I sometimes catch myself remembering what an amazing state we live in, what an amazing city, and am slightly ashamed of how little we see of it. As a family of introverts, its often easier to simply stay inside in the comfort of our own home and familial space. (And, as a family of introverts, we recognize that it can sometimes be absolutely necessary to do so!) However, I no longer want to look back and realize I've lived a life of comfort but rather, at the end of the day, I hope to live a life of intention.

As I said, we are blessed to live somewhere so accessible to the wonders of nature—its time we make it a priority and not just a convenience.

Have a wonderful weekend!


Lena Dunham (the "Girls" creator, writer, producer and star) writes an essay in the May issue of Seventeen magazine about defying normalcy in high school and how she's since embraced being different.

With so many (especially young) women today heavily influenced by societal definitions of beauty, success, and value it is important to hear the importance and acceptance of one's own self.

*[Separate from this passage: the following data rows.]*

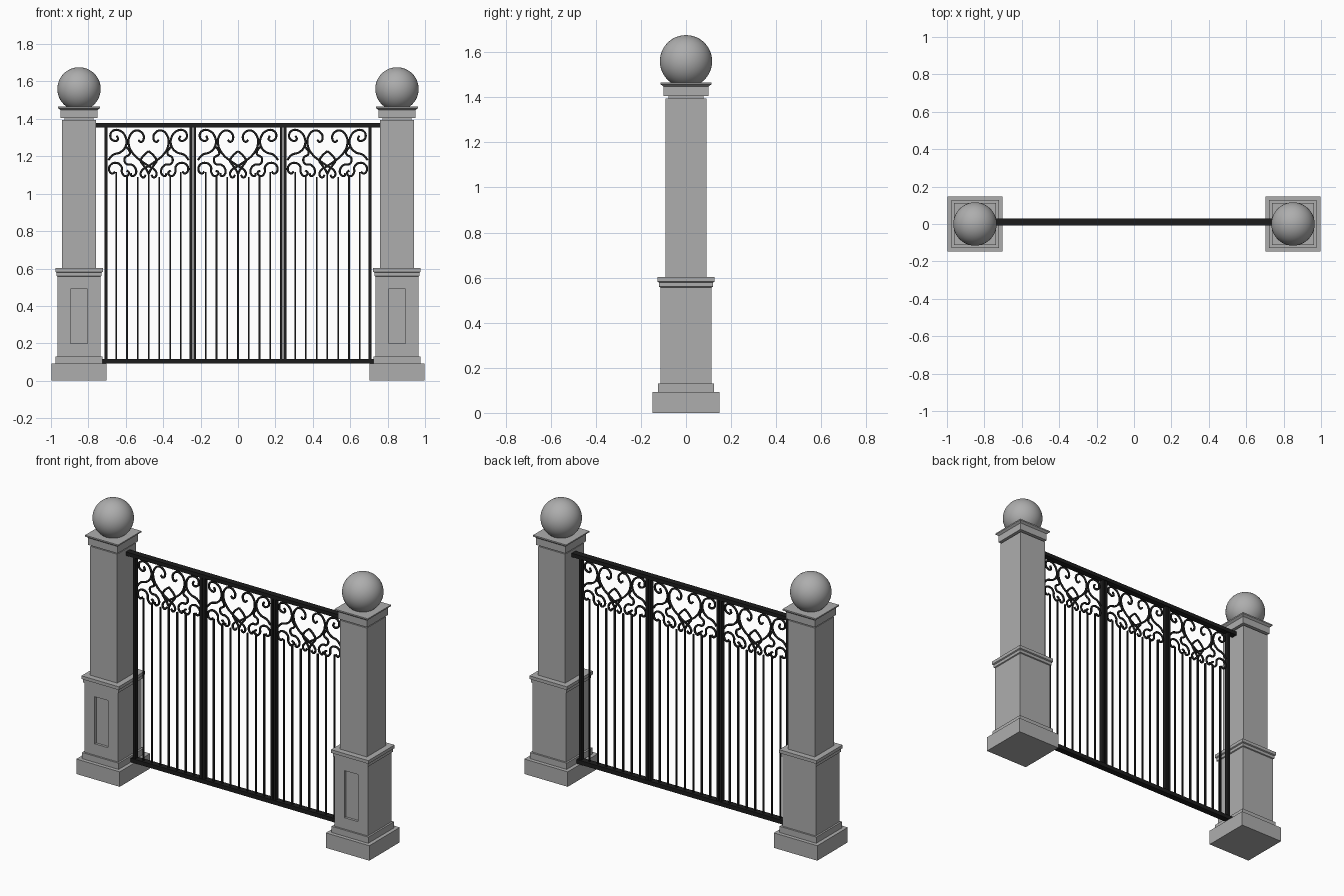
import bpy, bmesh, math

if "Cube" in bpy.data.objects:
    bpy.data.objects.remove(bpy.data.objects["Cube"])

def material(name, rgb):
    m = bpy.data.materials.new(name)
    m.diffuse_color = (*rgb, 1)
    m.use_nodes = True
    m.node_tree.nodes["Principled BSDF"].inputs["Base Color"].default_value = m.diffuse_color
    return m

STONE = material("grey stone", (0.42, 0.42, 0.42))
IRON = material("black iron", (0.012, 0.012, 0.012))
GATE_Y = 0.01

def finish(bm, name, mat):
    me = bpy.data.meshes.new(name)
    bm.to_mesh(me)
    bm.free()
    ob = bpy.data.objects.new(name, me)
    bpy.context.collection.objects.link(ob)
    me.materials.append(mat)
    return ob

def box(name, x0, x1, y0, y1, z0, z1, mat):
    bm = bmesh.new()
    bmesh.ops.create_cube(bm, size=1)
    for v in bm.verts:
        v.co = ((x0 + x1) / 2 + v.co.x * (x1 - x0),
                (y0 + y1) / 2 + v.co.y * (y1 - y0),
                (z0 + z1) / 2 + v.co.z * (z1 - z0))
    return finish(bm, name, mat)

# square pillar profile: (half width, height)
PROFILE = [(.148, 0), (.148, .092), (.125, .092), (.125, .13), (.114, .13),
           (.114, .557), (.12, .56), (.12, .578), (.127, .582), (.127, .602),
           (.092, .602), (.092, 1.395), (.078, 1.395), (.078, 1.405),
           (.1, 1.405), (.1, 1.448), (.113, 1.458), (.113, 1.466)]

def pillar(side, cx):
    bm = bmesh.new()
    rings = [[bm.verts.new((cx + sx * w, sy * w, z))
              for sx, sy in ((-1, -1), (1, -1), (1, 1), (-1, 1))] for w, z in PROFILE]
    bm.faces.new(rings[0][::-1])
    bm.faces.new(rings[-1])
    for a, b in zip(rings, rings[1:]):
        for i in range(4):
            j = (i + 1) % 4
            bm.faces.new((a[i], a[j], b[j], b[i]))
    ob = finish(bm, side + "_pillar", STONE)
    # recessed front panel
    cutter = box(side + "_panel_cutter", cx - .046, cx + .046, -.2, -.099, .2, .49, STONE)
    cutter.hide_render = True
    cutter.hide_set(True)
    mod = ob.modifiers.new("front_panel", 'BOOLEAN')
    mod.operation = 'DIFFERENCE'
    mod.object = cutter
    mod.solver = 'EXACT'
    # ball finial
    bm = bmesh.new()
    bmesh.ops.create_uvsphere(bm, u_segments=40, v_segments=24, radius=.116)
    bmesh.ops.translate(bm, verts=bm.verts, vec=(cx, 0, 1.56))
    for f in bm.faces:
        f.smooth = True
    finish(bm, side + "_ball", STONE)

pillar("left", -.85)
pillar("right", .85)

# gate frame
box("top_rail", -.762, .762, GATE_Y - .018, GATE_Y + .02, 1.355, 1.378, IRON)
box("bottom_rail", -.738, .738, GATE_Y - .018, GATE_Y + .02, .092, .117, IRON)
for x in (-.705, -.251, -.231, .231, .251, .705):
    box("frame_post", x - .0075, x + .0075, GATE_Y - .014, GATE_Y + .014, .1, 1.37, IRON)

# half of the scroll pattern of one panel, as (offset from panel centre, height)
SCROLLS = {
    "heart_scroll": [(-.055, 1.287), (-.04, 1.277), (-.026, 1.295), (-.035, 1.325),
                     (-.068, 1.338), (-.1, 1.31), (-.106, 1.262), (-.08, 1.21),
                     (-.035, 1.172), (.005, 1.145), (.035, 1.125), (.042, 1.1),
                     (.028, 1.087), (.015, 1.1)],
    "corner_scroll": [(-.17, 1.31), (-.165, 1.288), (-.19, 1.285), (-.205, 1.31),
                      (-.188, 1.338), (-.15, 1.335), (-.122, 1.3), (-.122, 1.255),
                      (-.15, 1.222), (-.19, 1.208), (-.215, 1.18)],
    "heart_base": [(0, 1.228), (-.03, 1.2), (-.042, 1.175), (-.03, 1.155), (-.012, 1.13),
                   (0, 1.105)],
    "outer_lower_scroll": [(-.18, 1.118), (-.193, 1.108), (-.21, 1.122), (-.205, 1.152),
                           (-.172, 1.165), (-.145, 1.145), (-.142, 1.112), (-.122, 1.094),
                           (-.105, 1.112), (-.118, 1.124)],
    "inner_lower_scroll": [(-.122, 1.255), (-.1, 1.215), (-.128, 1.19), (-.12, 1.16),
                           (-.09, 1.155), (-.068, 1.13), (-.07, 1.105), (-.09, 1.095),
                           (-.095, 1.11)],
}

def scrolls(cx):
    for name, pts in SCROLLS.items():
        cu = bpy.data.curves.new(name, 'CURVE')
        cu.dimensions = '3D'
        cu.bevel_depth = .0065
        cu.bevel_resolution = 1
        cu.resolution_u = 5
        cu.use_fill_caps = True
        for s in (1, -1):
            sp = cu.splines.new('BEZIER')
            sp.bezier_points.add(len(pts) - 1)
            for bp, (u, z) in zip(sp.bezier_points, pts):
                bp.co = (cx + s * u, GATE_Y, z)
                bp.handle_left_type = bp.handle_right_type = 'AUTO'
        cu.materials.append(IRON)
        ob = bpy.data.objects.new(name, cu)
        bpy.context.collection.objects.link(ob)

# three panels of bars, each topped by scrolls
for cx in (-.478, 0, .478):
    for i in range(-3, 4):
        x = cx + i * .0575
        top = {0: 1.11, 1: 1.09, 2: 1.1, 3: 1.115}[abs(i)]
        box("gate_bar", x - .0045, x + .0045, GATE_Y - .0045, GATE_Y + .0045, .11, top, IRON)
    scrolls(cx)
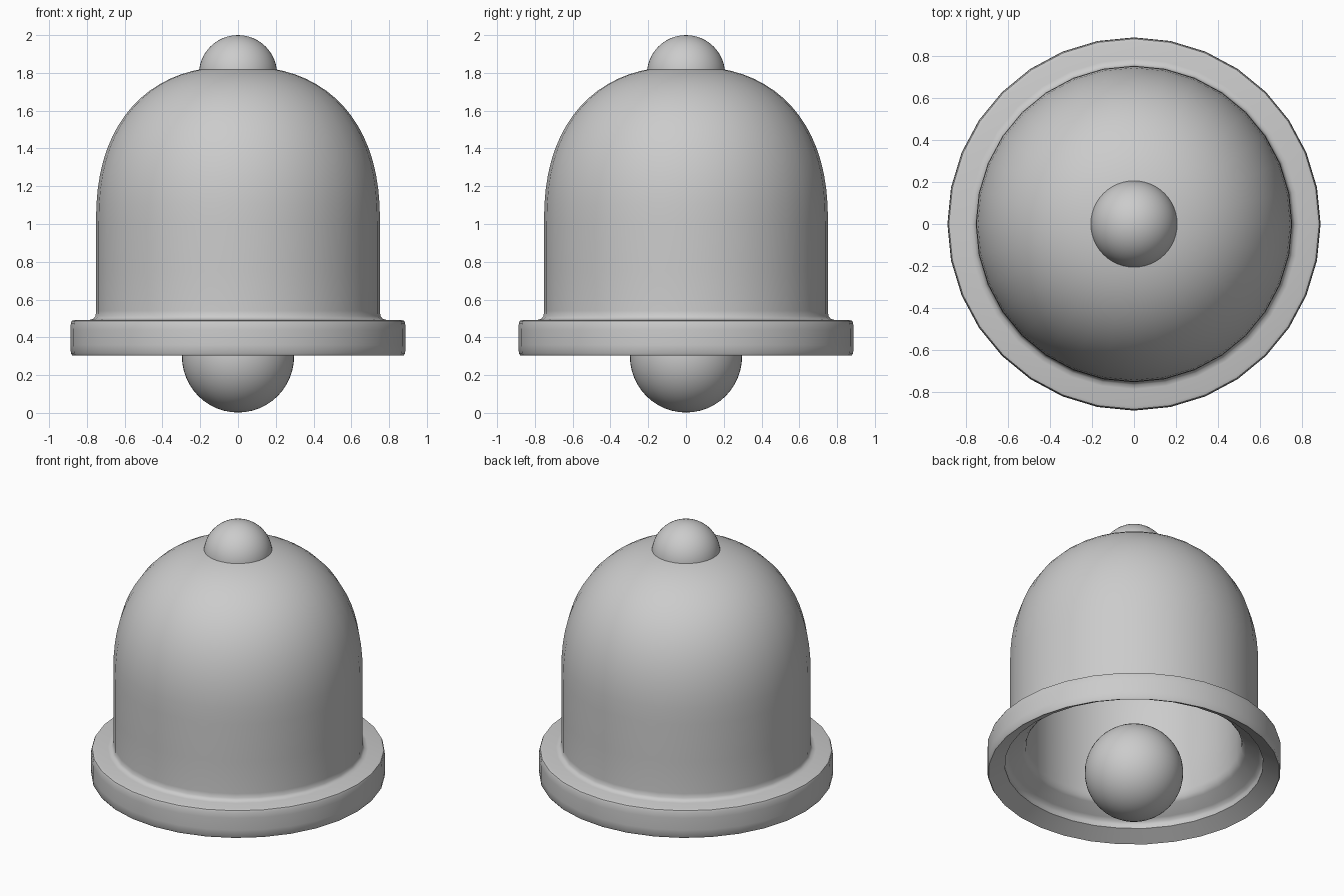
import bpy, bmesh
from math import cos, sin, pi, radians

if "Cube" in bpy.data.objects:
    bpy.data.objects.remove(bpy.data.objects["Cube"])

SEGMENTS = 32


def dome(a, b, z0, n=2.35, steps=18):
    """Superelliptic quarter arc from the wall (a, z0) up to the axis."""
    pts = []
    for i in range(steps + 1):
        t = i / steps * pi / 2
        r = a * max(cos(t), 0.0) ** (2 / n) if i < steps else 0.0
        pts.append((r, z0 + b * sin(t) ** (2 / n)))
    return pts


def lathe(name, profile):
    """Revolve an (r, z) profile about the z axis."""
    bm = bmesh.new()
    verts = [bm.verts.new((r, 0, z)) for r, z in profile]
    edges = [bm.edges.new(pair) for pair in zip(verts, verts[1:])]
    bmesh.ops.spin(bm, geom=verts + edges, cent=(0, 0, 0), axis=(0, 0, 1),
                   angle=2 * pi, steps=SEGMENTS, use_duplicate=False)
    bmesh.ops.remove_doubles(bm, verts=bm.verts, dist=1e-4)
    bmesh.ops.recalc_face_normals(bm, faces=bm.faces)
    mesh = bpy.data.meshes.new(name)
    bm.to_mesh(mesh)
    bm.free()
    obj = bpy.data.objects.new(name, mesh)
    bpy.context.collection.objects.link(obj)
    smooth(obj)
    return obj


def smooth(obj):
    bpy.ops.object.select_all(action='DESELECT')
    obj.select_set(True)
    bpy.context.view_layer.objects.active = obj
    bpy.ops.object.shade_smooth_by_angle(angle=radians(40))


def ball(name, radius, z):
    bpy.ops.mesh.primitive_uv_sphere_add(segments=48, ring_count=24,
                                         radius=radius, location=(0, 0, z))
    obj = bpy.context.object
    obj.name = name
    smooth(obj)


# Hollow bell: inner dome and wall, stepped lip, outer wall and dome
inner = dome(0.65, 0.735, 1.0)[::-1]
lip = [(0.65, 0.75), (0.65, 0.51), (0.657, 0.475), (0.675, 0.455),
       (0.755, 0.415), (0.775, 0.40), (0.78, 0.385), (0.78, 0.36),
       (0.878, 0.305), (0.885, 0.315), (0.887, 0.36), (0.887, 0.44),
       (0.885, 0.475), (0.88, 0.487), (0.865, 0.492), (0.785, 0.493),
       (0.765, 0.499), (0.754, 0.512), (0.752, 0.54), (0.752, 0.75)]
outer = dome(0.752, 0.835, 1.0)
lathe("bell_body", inner + lip + outer)

# Top knob and hanging clapper
ball("top_knob", 0.207, 1.793)
ball("clapper", 0.297, 0.299)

Lena Dunham wore her mom's prom dress for her senior photo in high school / source

Whether that means our appearance or how (and when) we find success. Our only competition should be with ourselves and, as Ms Dunham eloquently points out, "most [of the] criticism we receive isn't so constructive... It's the result of people in pain about what they perceive as their own failings".

For the full essay, visit Seventeen


You might have already seen this video but I wanted to post it just in case...

Trade Center's observatory elevators will be able to see New York come of age, from a grassy patch on the ocean to the colossal metropolis it is today.
There's a brief period of lush waterfront stillness, and then come the Europeans. From windmills to colonial steeples, the video races along with the elevator's 23-mile-an-hour ascent, through the 1700s, the 1800s, the Post Office in City Hall Park, the Astor House hotel and a gauntlet of the city's most iconic architecture, coming and going as time takes its toll.
Eventually, 2 World Trade Center, the south tower attacked on Sept. 11, 2001, rises along with history — until four seconds later, when it fades from the screens.

via Mic